What to work on: Only the lines holding the word "colour" are wanted; copy each of them from the listing.

Given records:

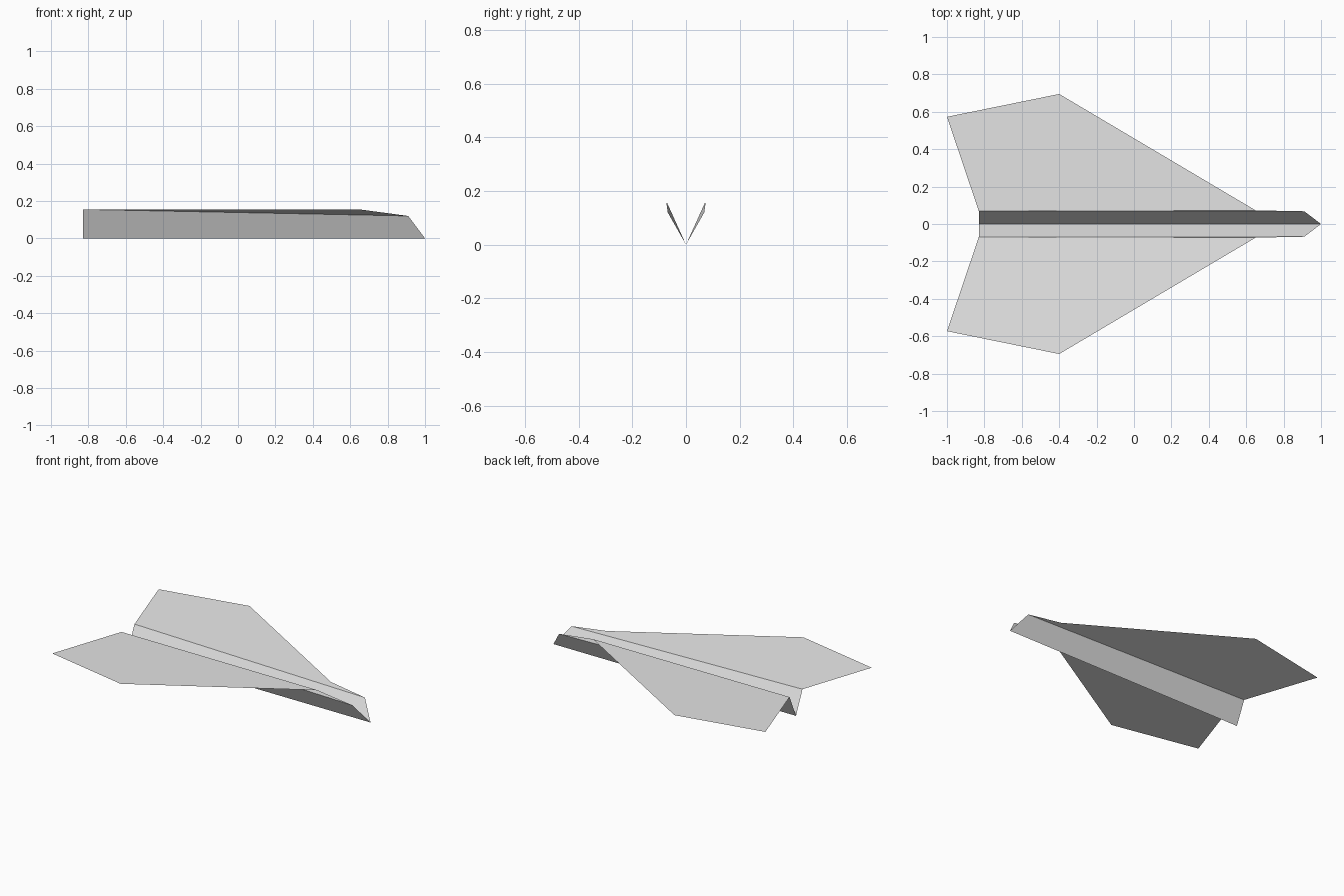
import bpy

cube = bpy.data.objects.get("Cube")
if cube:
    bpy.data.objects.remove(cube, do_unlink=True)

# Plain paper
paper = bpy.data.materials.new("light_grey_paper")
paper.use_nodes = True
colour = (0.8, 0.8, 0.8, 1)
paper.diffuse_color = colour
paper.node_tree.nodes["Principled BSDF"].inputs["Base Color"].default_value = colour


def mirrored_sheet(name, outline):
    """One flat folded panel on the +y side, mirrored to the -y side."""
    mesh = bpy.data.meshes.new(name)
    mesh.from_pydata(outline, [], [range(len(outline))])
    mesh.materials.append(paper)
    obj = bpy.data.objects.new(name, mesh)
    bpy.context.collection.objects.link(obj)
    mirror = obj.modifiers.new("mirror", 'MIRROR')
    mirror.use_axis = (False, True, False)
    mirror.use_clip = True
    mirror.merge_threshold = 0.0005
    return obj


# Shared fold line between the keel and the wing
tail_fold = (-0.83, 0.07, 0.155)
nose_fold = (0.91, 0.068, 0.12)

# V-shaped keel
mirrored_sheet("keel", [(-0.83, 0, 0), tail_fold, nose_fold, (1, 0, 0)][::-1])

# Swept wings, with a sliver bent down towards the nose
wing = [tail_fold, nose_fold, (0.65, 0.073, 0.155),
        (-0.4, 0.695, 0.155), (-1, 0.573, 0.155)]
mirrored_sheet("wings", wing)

Exercise output:
colour = (0.8, 0.8, 0.8, 1)
paper.diffuse_color = colour
paper.node_tree.nodes["Principled BSDF"].inputs["Base Color"].default_value = colour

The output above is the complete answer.